"...The Air Force has kept the exact nature and cost of the X-37B's secretive mission a closely guarded secret, but some analysts and skywatchers have speculated that the spacecraft served as an unmanned orbital spy platform...."
The Lemming thinks that's possible. Maybe the X-37B "secretive" mission is a test run for another spy satellite: a somewhat smarter and more versatile one this time. I've run into people who go ballistic over spy satellites. The argument was somewhat difficult to follow, but apparently spy satellites cause wars because people feel bad about them. Specifically, the people being spied on. Like North Korea's Kim Jong Il. And that's another topic, for another blog.
Or, maybe the X-37B's mission was to rendezvous with the space alien mother ship that's going to land and enslave us all next month. That's not so much unlikely, as simply weird.
The Lemming thinks it's possible that the X-37B might, be tied in with Small Unit Space Transport and Insertion, or SUSTAIN: space Marines, in other words. (April 18, 2010) (Harrumph! What nonsense! Next, the Lemming will be saying that soldiers can fly through the air. Oh, wait - - -.)
The X-37B is a bit small for the sort of rapid-deployment operation SUSTAIN seems to be thinking of. But it wouldn't have to be scaled up all that much.
As for hand-wringing about the military and all that? The Lemming figures enough folks are doing that already. I pass.

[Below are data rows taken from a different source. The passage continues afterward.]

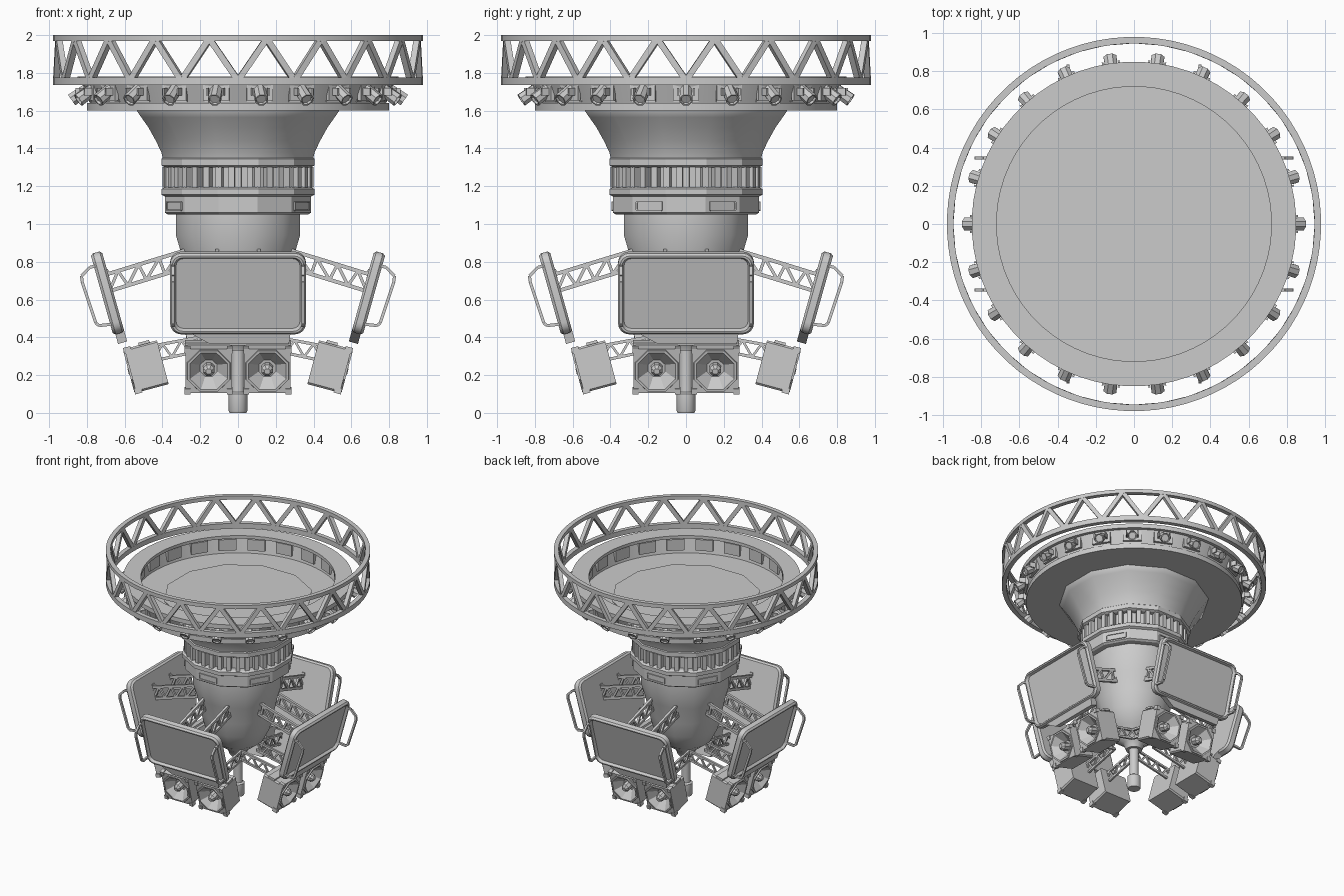
import bpy, bmesh
from math import sin, cos, pi, radians
from mathutils import Matrix, Vector

if "Cube" in bpy.data.objects:
    bpy.data.objects.remove(bpy.data.objects["Cube"])

T, R = Matrix.Translation, Matrix.Rotation


def finish(name, bm, smooth=None, copies=1):
    """Turn a bmesh into an object, with optional copies turned about z."""
    bmesh.ops.recalc_face_normals(bm, faces=bm.faces)
    me = bpy.data.meshes.new(name)
    bm.to_mesh(me)
    bm.free()
    if smooth:
        me.shade_smooth()
        me.set_sharp_from_angle(angle=radians(smooth))
    for k in range(copies):
        ob = bpy.data.objects.new(name if copies == 1 else f"{name}_{k + 1}", me)
        ob.rotation_euler.z = k * 2 * pi / copies
        bpy.context.collection.objects.link(ob)


def loft(bm, loops, closed=False, M=Matrix()):
    """Skin a list of point loops; cap the ends unless closed."""
    rows = [[bm.verts.new(M @ Vector(p)) for p in lp] for lp in loops]
    n = len(rows[0])
    pairs = list(zip(rows, rows[1:])) + ([(rows[-1], rows[0])] if closed else [])
    for a, b in pairs:
        for i in range(n):
            j = (i + 1) % n
            bm.faces.new((a[i], a[j], b[j], b[i]))
    if not closed:
        bm.faces.new(rows[0])
        bm.faces.new(rows[-1])


def circle(r, z, n):
    return [(r * cos(2 * pi * (i + .5) / n), r * sin(2 * pi * (i + .5) / n), z) for i in range(n)]


def lathe(name, prof, n, closed=False, smooth=None):
    bm = bmesh.new()
    loft(bm, [circle(r, z, n) for r, z in prof], closed)
    finish(name, bm, smooth)


def rrect(x, hw, hh, r, seg=4):
    """Rounded rectangle in the yz plane at x."""
    pts = []
    for k, (sy, sz) in enumerate(((1, 1), (-1, 1), (-1, -1), (1, -1))):
        for s in range(seg + 1):
            a = (k + s / seg) * pi / 2
            pts.append((x, sy * (hw - r) + r * cos(a), sz * (hh - r) + r * sin(a)))
    return pts


def octagon(x, h):
    return rrect(x, h, h, h * .586, 1)


def box(bm, c, s, M=Matrix()):
    bmesh.ops.create_cube(bm, size=1, matrix=M @ T(c) @ Matrix.Diagonal((*s, 1)))


def bar(bm, p, q, w, d=None):
    p, q = Vector(p), Vector(q)
    rot = (q - p).to_track_quat('Z', 'Y').to_matrix().to_4x4()
    box(bm, (0, 0, 0), (w, d or w, (q - p).length), T((p + q) / 2) @ rot)


def truss_arm(bm, y, a0, a1, b0, b1, n, w):
    """Flat lattice arm: chords a and b in the xz plane at y."""
    pt = lambda s, e, t: Vector((s[0] + (e[0] - s[0]) * t, y, s[1] + (e[1] - s[1]) * t))
    bar(bm, pt(a0, a1, 0), pt(a0, a1, 1), w)
    bar(bm, pt(b0, b1, 0), pt(b0, b1, 1), w)
    for i in range(n):
        s, e = ((a0, a1), (b0, b1)) if i % 2 == 0 else ((b0, b1), (a0, a1))
        bar(bm, pt(*s, i / n), pt(*e, (i + 1) / n), w * .8)


# Top lattice ring: two rails and zigzag braces
for nm, z0, z1 in (("truss_top_rail", 1.97, 2.0), ("truss_bottom_rail", 1.735, 1.775)):
    lathe(nm, [(.945, z0), (.98, z0), (.98, z1), (.945, z1)], 80, True, 30)
bm = bmesh.new()
for i in range(40):
    a, b = -pi / 2 + i * pi / 20, -pi / 2 + (i + 1) * pi / 20
    za, zb = (1.76, 1.98) if i % 2 == 0 else (1.98, 1.76)
    bar(bm, (.962 * cos(a), .962 * sin(a), za), (.962 * cos(b), .962 * sin(b), zb), .032)
finish("truss_braces", bm)

# Light tray with overhanging rim
lathe("light_tray", [(.3, 1.6), (.8, 1.6), (.8, 1.64), (.785, 1.64), (.825, 1.745), (.85, 1.745),
                     (.85, 1.78), (.72, 1.78), (.72, 1.755), (.79, 1.755), (.76, 1.62), (.3, 1.62)],
      64, False, 30)

# Spotlights around the tray, with housings on both sides of the wall
bm = bmesh.new()
bh = bmesh.new()
for i in range(22):
    Z = R(2 * pi * i / 22, 4, 'Z')
    loft(bm, [octagon(-.06, .03), octagon(.068, .034), octagon(.068, .027), octagon(.055, .025)],
         M=Z @ T((.825, 0, 1.695)) @ R(radians(35), 4, 'Y'))
    box(bh, (.808, 0, 1.695), (.02, .14, .08), Z @ T((0, 0, 0)))
    box(bh, (.77, 0, 1.69), (.04, .13, .09), Z)
    for y in (-.042, .042):
        box(bh, (.835, y, 1.7), (.05, .01, .04), Z)
finish("spotlights", bm)
finish("spotlight_housings", bh)

# Flared funnel and stacked neck bands
lathe("funnel", [(.41, 1.34), (.42, 1.38), (.45, 1.44), (.49, 1.51), (.53, 1.565), (.555, 1.6), (.555, 1.626)],
      12, smooth=35)
lathe("upper_neck_band", [(.40, 1.3), (.42, 1.31), (.42, 1.345), (.40, 1.36)], 12)
lathe("slat_core", [(.365, 1.18), (.365, 1.31)], 12)
lathe("lower_neck_band", [(.40, 1.145), (.42, 1.155), (.42, 1.185), (.40, 1.195)], 12)
lathe("neck_drum", [(.385, 1.05), (.40, 1.06), (.40, 1.15)], 12)
bm = bmesh.new()
for i in range(36):
    box(bm, (.375, 0, 1.247), (.05, .032, .11), R(2 * pi * (i + .5) / 36, 4, 'Z'))
finish("neck_slats", bm)
bm = bmesh.new()
for i in range(6):
    Z = R(pi / 2 + i * pi / 3, 4, 'Z') @ T((.386, 0, 1.095))
    outer, inner = rrect(.008, .08, .025, .004, 1), rrect(.008, .072, .018, .003, 1)
    loft(bm, [rrect(-.01, .08, .025, .004, 1), outer, inner, rrect(.002, .072, .018, .003, 1)], M=Z)
finish("drum_windows", bm)

# Bullet shaped core and bottom pole
lathe("core_body", [(.34, 1.06), (.34, .94), (.31, .84), (.28, .7), (.25, .58), (.19, .46), (.08, .38), (.06, .33)],
      12, smooth=35)
lathe("pole", [(.04, .36), (.035, .3), (.035, .1)], 16, smooth=30)
lathe("pole_foot", [(.045, 0), (.05, .01), (.05, .1), (.035, .11)], 16, smooth=30)

# Screens on four sides, facing outward and down
S = T((.69, 0, .635)) @ R(radians(15.7), 4, 'Y')
bm = bmesh.new()
loft(bm, [rrect(-.03, .345, .21, .05), rrect(-.018, .36, .223, .06), rrect(.018, .36, .223, .06),
          rrect(.032, .348, .212, .05), rrect(.032, .338, .202, .045), rrect(.012, .328, .192, .04)], M=S)
finish("screen", bm, 30, 4)
bm = bmesh.new()
loft(bm, [[(x, -.28, -.2), (x, .28, -.2), (x, .27, -.275), (x, -.15, -.275)] for x in (-.03, .02)], M=S)
finish("screen_lower_bracket", bm, None, 4)

# Bent handles on both screen edges
bm = bmesh.new()
path = [(.75, .78), (.785, .77), (.828, .725), (.826, .695), (.752, .475), (.735, .462), (.65, .472)]
for y in (-.345, .345):
    for p, q in zip(path, path[1:]):
        bar(bm, (p[0], y, p[1]), (q[0], y, q[1]), .016)
finish("screen_handles", bm, None, 4)

# Lattice arms carrying screens and speakers
bm = bmesh.new()
for y in (-.11, .11):
    truss_arm(bm, y, (.2, .885), (.69, .735), (.24, .78), (.68, .645), 9, .02)
    bar(bm, (.68, y, .62), (.70, y, .76), .025)
finish("screen_arms", bm, None, 4)
bm = bmesh.new()
for y in (-.1, .1):
    truss_arm(bm, y, (.1, .42), (.45, .355), (.1, .35), (.45, .275), 7, .016)
finish("speaker_arms", bm, None, 4)

# Speaker pairs with recessed octagonal horns
bm = bmesh.new()
for y in (-.155, .155):
    M = T((.485, y, .245)) @ R(radians(15), 4, 'Y')
    loft(bm, [rrect(-.09, .122, .12, .01, 1), rrect(.088, .122, .12, .01, 1), octagon(.088, .114),
              octagon(.097, .112), octagon(.097, .1), octagon(.03, .045), octagon(.03, .03),
              octagon(.08, .03), octagon(.1, .015)], M=M)
    for sy in (-1, 1):
        for sz in (-1, 1):
            box(bm, (.075, sy * .112, sz * .112), (.04, .03, .03), M)
finish("speaker_pair", bm, None, 4)
bm = bmesh.new()
box(bm, (-.02, 0, .125), (.06, .56, .015), T((.485, 0, .245)) @ R(radians(15), 4, 'Y'))
finish("speaker_mount", bm, None, 4)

The article's got a fair amount of background and information about the X-37B, including this infographic:
(Karl Tate, via Space.com, used w/o permission)
- "Secret X-37B Space Plane and Amateur Astronomers"
(May 23, 2010)
- "X-37B Test Flight Scheduled For Tomorrow: Robots, Spaceships, and Feeling Safe"
(April 21, 2010)
- "Space Marines: Really"
(April 18, 2010)
- "X-37B / Orbital Test Vehicle Robot Spaceplane Now an Air Force Project"
(April 5, 2010)
- "NASA's X-37 Project, New Technologies, and - EEEK! the Military!!"
(October 23, 2009)